Here’s the first surprise: the Pizzabon actually looks better in person than it does in the promotional photo that has been floating around the internet. It looks less like a radioactive Twinkie with melted plastic on top and more like a leaning spiral of dough, meat, and cheese that has been lightly browned on top. Just one bite and I found myself in the grips of distinct flavor memory: the Pizza Hut buffet of my childhood. Each element of this is distinct: pepperoni like a leathery strip of salt-fat, cheese that has more in common with solidified grease than a dairy product, and tomato sauce that bears little resemblance to the flavor of any tomato I’ve ever met.
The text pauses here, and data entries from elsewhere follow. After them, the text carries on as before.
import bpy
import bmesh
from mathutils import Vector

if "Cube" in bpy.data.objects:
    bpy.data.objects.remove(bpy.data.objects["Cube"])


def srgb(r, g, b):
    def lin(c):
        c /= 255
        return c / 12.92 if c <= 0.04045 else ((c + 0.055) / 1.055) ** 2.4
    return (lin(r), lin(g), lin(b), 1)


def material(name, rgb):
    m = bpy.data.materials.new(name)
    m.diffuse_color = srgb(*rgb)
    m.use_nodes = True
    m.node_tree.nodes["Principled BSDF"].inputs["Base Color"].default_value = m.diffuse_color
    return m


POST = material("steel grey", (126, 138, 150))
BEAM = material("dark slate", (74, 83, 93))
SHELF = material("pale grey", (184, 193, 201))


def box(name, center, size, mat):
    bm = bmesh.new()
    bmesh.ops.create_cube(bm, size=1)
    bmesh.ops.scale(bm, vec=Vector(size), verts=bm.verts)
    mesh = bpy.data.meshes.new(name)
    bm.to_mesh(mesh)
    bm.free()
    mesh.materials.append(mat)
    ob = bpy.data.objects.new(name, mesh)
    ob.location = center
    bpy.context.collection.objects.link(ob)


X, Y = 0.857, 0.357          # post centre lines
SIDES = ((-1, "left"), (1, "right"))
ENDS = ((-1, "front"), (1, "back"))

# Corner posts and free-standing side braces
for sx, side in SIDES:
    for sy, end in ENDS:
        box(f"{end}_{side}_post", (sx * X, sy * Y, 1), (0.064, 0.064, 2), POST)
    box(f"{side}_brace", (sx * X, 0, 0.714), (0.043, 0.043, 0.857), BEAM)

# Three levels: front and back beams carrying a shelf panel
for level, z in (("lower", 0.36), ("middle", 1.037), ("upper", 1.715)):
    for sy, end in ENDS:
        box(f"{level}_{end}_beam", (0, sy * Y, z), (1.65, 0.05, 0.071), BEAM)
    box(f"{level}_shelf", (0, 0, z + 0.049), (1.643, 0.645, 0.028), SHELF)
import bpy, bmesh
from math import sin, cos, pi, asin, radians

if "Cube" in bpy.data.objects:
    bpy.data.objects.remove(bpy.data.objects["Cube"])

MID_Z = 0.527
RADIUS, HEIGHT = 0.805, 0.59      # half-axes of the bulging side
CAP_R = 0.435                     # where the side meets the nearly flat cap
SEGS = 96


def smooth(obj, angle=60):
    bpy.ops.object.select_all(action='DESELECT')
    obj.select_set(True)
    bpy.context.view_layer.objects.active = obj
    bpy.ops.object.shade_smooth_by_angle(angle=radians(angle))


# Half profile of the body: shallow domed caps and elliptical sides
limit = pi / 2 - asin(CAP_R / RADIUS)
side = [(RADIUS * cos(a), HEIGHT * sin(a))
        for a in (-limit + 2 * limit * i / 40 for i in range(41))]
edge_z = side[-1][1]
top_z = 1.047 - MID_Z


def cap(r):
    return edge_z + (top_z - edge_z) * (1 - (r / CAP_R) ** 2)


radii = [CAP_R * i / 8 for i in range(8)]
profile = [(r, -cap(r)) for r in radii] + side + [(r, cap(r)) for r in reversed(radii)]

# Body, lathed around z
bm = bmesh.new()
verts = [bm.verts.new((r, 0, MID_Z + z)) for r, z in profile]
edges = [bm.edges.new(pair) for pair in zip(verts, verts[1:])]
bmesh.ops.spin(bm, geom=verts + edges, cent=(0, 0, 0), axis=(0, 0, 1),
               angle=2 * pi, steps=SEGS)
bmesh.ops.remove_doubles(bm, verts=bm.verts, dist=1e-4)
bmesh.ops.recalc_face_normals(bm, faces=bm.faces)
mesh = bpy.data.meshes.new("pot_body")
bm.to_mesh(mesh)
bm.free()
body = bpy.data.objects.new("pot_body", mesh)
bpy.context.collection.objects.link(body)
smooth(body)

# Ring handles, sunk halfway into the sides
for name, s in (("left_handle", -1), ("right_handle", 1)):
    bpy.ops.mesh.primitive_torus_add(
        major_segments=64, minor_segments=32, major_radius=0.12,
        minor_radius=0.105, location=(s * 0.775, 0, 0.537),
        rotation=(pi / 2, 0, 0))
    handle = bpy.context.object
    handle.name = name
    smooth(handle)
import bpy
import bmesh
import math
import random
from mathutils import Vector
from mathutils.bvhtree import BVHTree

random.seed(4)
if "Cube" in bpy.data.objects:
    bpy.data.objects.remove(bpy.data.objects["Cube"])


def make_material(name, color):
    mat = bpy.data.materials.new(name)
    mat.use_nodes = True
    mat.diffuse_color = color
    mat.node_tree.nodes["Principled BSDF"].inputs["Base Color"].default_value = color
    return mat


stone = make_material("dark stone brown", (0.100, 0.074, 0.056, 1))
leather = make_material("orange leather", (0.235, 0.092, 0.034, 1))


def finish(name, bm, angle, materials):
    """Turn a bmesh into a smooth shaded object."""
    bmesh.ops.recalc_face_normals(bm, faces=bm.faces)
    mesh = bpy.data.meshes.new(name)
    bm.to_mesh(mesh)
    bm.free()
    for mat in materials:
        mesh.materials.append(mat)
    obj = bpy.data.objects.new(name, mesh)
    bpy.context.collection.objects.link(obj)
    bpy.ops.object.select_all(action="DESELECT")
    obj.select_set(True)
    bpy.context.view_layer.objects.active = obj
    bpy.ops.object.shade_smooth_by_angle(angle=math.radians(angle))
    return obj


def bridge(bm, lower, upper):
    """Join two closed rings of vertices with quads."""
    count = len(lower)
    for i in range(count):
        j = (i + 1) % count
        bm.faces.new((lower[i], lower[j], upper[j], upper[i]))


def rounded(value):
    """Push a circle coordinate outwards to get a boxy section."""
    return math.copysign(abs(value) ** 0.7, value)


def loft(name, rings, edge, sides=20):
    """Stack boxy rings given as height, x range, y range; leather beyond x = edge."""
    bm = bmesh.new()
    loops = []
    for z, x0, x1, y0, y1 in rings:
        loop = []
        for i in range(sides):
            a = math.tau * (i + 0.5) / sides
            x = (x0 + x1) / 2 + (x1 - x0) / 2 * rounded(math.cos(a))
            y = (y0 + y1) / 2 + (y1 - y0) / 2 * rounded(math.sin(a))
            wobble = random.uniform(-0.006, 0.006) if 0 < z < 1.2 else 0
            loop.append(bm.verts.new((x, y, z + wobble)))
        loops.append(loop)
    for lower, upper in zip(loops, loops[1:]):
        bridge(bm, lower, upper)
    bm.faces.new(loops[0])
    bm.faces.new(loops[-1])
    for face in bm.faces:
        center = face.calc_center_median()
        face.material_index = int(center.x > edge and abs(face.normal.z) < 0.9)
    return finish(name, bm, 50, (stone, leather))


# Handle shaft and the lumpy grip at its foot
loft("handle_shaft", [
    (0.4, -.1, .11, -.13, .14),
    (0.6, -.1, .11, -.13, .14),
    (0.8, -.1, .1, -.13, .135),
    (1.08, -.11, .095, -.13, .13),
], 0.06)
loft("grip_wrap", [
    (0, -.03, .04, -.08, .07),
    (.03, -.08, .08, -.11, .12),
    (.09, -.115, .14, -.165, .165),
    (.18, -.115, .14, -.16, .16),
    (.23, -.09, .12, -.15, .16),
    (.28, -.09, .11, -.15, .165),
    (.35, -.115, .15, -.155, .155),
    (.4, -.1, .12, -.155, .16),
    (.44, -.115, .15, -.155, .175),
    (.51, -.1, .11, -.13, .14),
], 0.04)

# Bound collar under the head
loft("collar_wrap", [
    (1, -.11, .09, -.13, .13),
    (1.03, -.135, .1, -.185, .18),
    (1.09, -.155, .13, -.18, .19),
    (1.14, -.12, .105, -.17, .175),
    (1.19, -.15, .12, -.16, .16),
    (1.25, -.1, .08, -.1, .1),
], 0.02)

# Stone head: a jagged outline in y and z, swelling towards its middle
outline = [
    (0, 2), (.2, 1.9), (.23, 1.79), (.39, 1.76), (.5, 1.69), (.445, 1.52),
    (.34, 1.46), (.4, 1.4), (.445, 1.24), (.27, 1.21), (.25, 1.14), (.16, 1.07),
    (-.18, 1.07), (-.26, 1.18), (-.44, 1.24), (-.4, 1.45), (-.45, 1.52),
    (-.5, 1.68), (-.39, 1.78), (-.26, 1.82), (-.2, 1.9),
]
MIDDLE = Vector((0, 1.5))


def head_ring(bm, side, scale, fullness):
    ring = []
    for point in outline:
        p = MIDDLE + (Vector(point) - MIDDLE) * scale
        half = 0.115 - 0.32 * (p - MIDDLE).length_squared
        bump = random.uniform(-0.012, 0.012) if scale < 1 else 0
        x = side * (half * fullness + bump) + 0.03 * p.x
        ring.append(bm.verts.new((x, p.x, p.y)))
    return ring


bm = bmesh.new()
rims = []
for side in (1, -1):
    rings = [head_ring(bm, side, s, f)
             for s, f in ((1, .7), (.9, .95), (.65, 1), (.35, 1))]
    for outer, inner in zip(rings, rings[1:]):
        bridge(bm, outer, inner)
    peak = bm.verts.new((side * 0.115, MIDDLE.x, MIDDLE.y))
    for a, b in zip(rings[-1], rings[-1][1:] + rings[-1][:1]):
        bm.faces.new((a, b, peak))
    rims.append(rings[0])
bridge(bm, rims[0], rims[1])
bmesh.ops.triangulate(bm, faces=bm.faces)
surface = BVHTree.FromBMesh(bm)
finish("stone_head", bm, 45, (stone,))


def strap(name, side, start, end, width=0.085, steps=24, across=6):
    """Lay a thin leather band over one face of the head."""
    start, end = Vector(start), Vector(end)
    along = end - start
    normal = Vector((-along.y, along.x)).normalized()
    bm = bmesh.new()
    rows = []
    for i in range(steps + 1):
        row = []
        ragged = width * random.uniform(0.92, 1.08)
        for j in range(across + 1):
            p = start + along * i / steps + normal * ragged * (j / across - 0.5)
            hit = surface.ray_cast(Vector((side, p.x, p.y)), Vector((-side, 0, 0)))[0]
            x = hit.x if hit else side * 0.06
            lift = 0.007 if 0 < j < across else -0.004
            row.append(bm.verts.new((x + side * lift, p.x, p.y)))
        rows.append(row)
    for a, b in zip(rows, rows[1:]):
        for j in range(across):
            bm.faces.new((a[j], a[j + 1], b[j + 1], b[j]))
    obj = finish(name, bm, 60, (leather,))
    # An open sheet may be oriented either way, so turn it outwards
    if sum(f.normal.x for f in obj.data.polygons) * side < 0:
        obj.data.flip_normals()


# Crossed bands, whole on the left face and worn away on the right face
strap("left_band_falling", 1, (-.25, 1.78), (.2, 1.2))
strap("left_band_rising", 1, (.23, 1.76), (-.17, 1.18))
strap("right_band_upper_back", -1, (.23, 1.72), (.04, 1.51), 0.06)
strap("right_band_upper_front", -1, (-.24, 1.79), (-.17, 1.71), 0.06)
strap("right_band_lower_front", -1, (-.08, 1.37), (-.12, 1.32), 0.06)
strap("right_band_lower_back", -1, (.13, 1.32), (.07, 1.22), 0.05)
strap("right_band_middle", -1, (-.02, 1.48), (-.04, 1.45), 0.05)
Those who have tasted a Cinnabon cinnamon roll or tried to eat a pillow will recognize the softness of the dough.
The Pizzabon belongs in a growing cannon of food items that includes the KFC Double Down and Taco Bell’s Taco Loco. What these foods share is not a set of ingredients, but a very specific concept: The food should sound initially offensive but simultaneously appealing to the pleasure centers that fast food has been scientifically engineered to massage. These are food items meant to be talked about as much as eaten. I’d say that there’s enough of this happening to call it a new tradition in American corporate food: the stunt sandwich.
There’s something insidious to me about the self-aware logic that underpins the stunt sandwich: It’s asking the customer to be in on the joke of fast food. The concept is practically yelling, “You remember how gross and unhealthy and environmentally unsustainable fast food is? Well, this is, like, TWICE as gross as that. Come eat it.” The Pizzabon asks the consumer to acknowledge the unappetizing absurdity of fast food while participating in it. It’s the same logic that operates in reality television: encouraging us to pity and laugh at people while participating in their glorification. The Pizzabon is the Honey Boo Boo Child of food.
This might seem like a stretch or that I’m making quite a fuss over the “concept” behind a dumb food stunt, but that’s condescending to the amount thought, money, and cultural power that goes into fast food. Amidst all of the arguments around Chik-fil-A recently, I heard more than few people argue that it was “just a chicken sandwich.” Sure, that sounds nice and simple, but food is an expression of culture, values, history, and class when a celebrity chef or a fast food joint makes it.
Fun fact: Cinnabon was the first American business to open in Libya after Muammar Gaddafi’s regime was overthrown last year. They’re owned by Roark Capital Group, a private equity firm named for the protagonist of Ayn Rand’s insufferable novel The Fountainhead. So, I don’t think it’s a stretch to say these guys are acting as America’s cultural ambassadors in the rest of world and they’re sending Honey Boo Boo Child to represent us. That doesn’t taste right to me.
Promo photo courtesy Cinnabon, real photo by author